Chrome has been a pioneer in safeguarding users’ security. It was the first major browser to implement robust sandboxing, a method of reducing or nullifying the impact of security vulnerabilities in browsers, on all platforms.
Before using Chrome, you should consider whether Google is part of your threat model, given the fact that the company will be collecting some anonymized data about you as you browse the web, and can tie data to your Google account when logged into Chrome. If you’re already using some Google services like Gmail or Drive, then you may not be concerned with additional data collection.
Given that Google’s largest revenue source is advertisements based on tracking cookies, it’s no surprise that Chrome is lagging behind Firefox and Safari in blocking them. Google has said it plans to block them, but it may be as late as 2022.
Chrome also offers a “profile” feature, which allows you to build multiple profiles to compartmentalize different accounts and browsing activity (similar to Firefox’s containers).
Chrome has taken a different approach than Firefox in rolling out DNS-over-HTTPS, only enabling it if your system’s current DNS provider supports it. This aims to preserve users’ choices of DNS providers (especially those that might provide filtering options) but will leave users unprotected until their ISP or DNS provider begins supporting DNS-over-HTTPS.
Users may want to install extra extensions for stronger network security, including Electronic Frontier Foundation’s HTTPS Everywhere addon that upgrades requests to use HTTPS if the site supports it. Two other extensions to install are uBlock Origin and Privacy Badger, other ad/tracker blockers with access to even more tracker block lists.
Google has begun to roll out its plans to change how tracker blocking extensions work for alpha testers of Chrome. In short, instead of the extension looking at each request and deciding whether to block it or not, the extension will give Chrome a list of things to block so the extension isn’t looking at every request.
Google expects that this will help prevent malicious extensions from stealing your data, but it may also require authors of legitimate extensions to change how they work. Some of the newly proposed limitations are expected to limit the ability of many extensions (e.g., tracker blockers) to perform effectively.

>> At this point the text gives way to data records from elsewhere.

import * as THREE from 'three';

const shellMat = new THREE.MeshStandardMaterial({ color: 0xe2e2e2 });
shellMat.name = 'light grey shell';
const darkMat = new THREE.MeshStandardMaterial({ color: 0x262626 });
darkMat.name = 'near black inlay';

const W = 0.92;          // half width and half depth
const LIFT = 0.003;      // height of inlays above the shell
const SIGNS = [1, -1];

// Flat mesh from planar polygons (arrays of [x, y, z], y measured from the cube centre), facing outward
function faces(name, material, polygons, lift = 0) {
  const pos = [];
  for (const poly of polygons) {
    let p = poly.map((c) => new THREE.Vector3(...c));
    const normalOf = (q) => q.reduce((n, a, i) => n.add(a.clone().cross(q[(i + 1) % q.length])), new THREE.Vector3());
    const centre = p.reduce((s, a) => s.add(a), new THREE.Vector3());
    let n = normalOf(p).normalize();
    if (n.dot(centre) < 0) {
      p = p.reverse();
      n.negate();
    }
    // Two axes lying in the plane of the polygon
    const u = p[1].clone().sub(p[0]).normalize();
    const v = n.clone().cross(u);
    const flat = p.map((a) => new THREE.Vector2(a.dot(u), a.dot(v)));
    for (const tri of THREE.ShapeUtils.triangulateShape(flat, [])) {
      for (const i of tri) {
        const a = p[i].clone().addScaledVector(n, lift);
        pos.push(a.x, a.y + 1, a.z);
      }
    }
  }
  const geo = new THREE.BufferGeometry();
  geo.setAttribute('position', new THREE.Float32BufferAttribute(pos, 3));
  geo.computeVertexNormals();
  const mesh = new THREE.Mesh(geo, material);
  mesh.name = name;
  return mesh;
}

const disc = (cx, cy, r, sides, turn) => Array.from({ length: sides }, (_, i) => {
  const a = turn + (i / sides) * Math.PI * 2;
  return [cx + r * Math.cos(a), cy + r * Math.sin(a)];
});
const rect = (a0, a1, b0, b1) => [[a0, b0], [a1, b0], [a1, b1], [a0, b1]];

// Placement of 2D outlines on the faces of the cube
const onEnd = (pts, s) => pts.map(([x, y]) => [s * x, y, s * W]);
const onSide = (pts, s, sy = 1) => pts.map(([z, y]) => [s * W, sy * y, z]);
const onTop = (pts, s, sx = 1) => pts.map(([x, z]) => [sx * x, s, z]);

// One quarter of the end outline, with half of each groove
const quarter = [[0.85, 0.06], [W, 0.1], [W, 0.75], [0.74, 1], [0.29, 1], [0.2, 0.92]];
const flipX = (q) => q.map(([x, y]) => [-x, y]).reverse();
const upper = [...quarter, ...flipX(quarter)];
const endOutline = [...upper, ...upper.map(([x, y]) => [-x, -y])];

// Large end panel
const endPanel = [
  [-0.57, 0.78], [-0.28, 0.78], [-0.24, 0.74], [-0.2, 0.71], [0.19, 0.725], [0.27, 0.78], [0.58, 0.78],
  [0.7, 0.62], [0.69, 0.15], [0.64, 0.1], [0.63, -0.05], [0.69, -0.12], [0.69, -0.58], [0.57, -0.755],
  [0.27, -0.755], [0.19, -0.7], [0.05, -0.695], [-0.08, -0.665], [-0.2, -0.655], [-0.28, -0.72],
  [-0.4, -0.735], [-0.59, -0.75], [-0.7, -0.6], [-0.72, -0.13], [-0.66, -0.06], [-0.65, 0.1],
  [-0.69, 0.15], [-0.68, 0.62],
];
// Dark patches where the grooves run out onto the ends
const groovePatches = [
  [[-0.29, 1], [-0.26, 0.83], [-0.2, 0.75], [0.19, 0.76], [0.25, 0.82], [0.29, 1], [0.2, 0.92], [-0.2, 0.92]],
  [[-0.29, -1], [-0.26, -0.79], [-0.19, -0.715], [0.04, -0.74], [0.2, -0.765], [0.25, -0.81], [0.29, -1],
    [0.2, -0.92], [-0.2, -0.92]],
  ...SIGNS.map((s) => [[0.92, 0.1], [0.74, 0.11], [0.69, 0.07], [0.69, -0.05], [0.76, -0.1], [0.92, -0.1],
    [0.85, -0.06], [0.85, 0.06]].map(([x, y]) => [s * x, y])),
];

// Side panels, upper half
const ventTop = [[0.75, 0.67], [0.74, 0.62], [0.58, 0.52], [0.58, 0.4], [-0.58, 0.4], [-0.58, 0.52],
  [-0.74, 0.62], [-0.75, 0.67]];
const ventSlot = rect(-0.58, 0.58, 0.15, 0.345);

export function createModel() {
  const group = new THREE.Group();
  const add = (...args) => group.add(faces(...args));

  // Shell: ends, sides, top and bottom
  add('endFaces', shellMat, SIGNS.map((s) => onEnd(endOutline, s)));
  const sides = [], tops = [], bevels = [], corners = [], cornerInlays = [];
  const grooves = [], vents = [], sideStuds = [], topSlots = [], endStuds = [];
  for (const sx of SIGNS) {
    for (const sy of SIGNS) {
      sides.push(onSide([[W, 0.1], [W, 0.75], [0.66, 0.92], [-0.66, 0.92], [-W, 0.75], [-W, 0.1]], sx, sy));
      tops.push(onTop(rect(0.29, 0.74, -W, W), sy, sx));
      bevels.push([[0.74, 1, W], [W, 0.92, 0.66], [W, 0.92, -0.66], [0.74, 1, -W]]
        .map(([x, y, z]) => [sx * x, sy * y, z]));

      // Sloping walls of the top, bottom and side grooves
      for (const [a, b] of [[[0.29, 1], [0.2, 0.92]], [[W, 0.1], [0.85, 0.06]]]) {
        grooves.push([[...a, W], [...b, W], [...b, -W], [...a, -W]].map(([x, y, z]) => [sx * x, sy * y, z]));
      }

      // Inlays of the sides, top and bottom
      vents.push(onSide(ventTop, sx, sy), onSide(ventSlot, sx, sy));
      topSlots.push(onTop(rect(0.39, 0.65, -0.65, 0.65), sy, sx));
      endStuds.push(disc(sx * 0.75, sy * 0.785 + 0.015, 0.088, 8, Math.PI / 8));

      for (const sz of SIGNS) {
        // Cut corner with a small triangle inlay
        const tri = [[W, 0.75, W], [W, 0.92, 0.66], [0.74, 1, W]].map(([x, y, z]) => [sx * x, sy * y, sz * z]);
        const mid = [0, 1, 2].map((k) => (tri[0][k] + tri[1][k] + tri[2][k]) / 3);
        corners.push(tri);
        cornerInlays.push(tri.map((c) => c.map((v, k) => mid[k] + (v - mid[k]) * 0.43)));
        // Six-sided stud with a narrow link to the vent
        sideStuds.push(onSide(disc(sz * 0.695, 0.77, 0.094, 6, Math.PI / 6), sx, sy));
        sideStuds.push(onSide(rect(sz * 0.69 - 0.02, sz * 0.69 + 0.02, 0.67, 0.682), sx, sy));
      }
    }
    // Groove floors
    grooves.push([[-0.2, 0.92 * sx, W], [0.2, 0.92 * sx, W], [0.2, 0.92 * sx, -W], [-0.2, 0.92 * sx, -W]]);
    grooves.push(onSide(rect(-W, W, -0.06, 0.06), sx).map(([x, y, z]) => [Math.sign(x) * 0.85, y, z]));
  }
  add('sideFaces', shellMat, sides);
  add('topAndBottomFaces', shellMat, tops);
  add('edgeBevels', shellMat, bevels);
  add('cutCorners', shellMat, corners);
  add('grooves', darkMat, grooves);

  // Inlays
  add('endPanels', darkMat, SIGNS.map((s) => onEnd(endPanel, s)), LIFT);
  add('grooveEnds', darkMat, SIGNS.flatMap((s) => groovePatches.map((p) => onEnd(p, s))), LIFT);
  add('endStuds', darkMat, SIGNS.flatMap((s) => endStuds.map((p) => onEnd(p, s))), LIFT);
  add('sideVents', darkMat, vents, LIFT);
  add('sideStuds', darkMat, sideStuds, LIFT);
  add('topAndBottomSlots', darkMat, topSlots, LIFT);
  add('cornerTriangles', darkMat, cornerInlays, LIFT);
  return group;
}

Google says that the old, more featureful system for ad blockers will be kept for at least another year, so it’s not cause for immediate panic. But if this extension functionality is important to you, it may be a reason to consider alternative browsers.
These browsers all provide some similar privacy and security features, but may not be directly comparable. This table is intended to give a high-level comparison of all of the different features discussed above.
|Network||Automatic HTTPS redirection||Yes||Needs addon||Yes||Needs addon|
|DNS-over-HTTPS||n/a, relies on Tor exit node to provide DNS||Yes for US users, available for others||Partial||Partial|
|Blocklist for trackers||No||Available||Yes||Partial|
|Tracker blocking via third-party cookies||Yes||Partial||Yes||No|
|Distinct profiles||No||Needs addon||Yes||Yes|
|FIDO2/U2F security keys||No||Yes||Yes||Yes|
|User experience||Bookmarks & history||Partial||Yes||Yes||Yes|
|Desktop/mobile sync||No data to sync, n/a||Yes||Yes||Yes|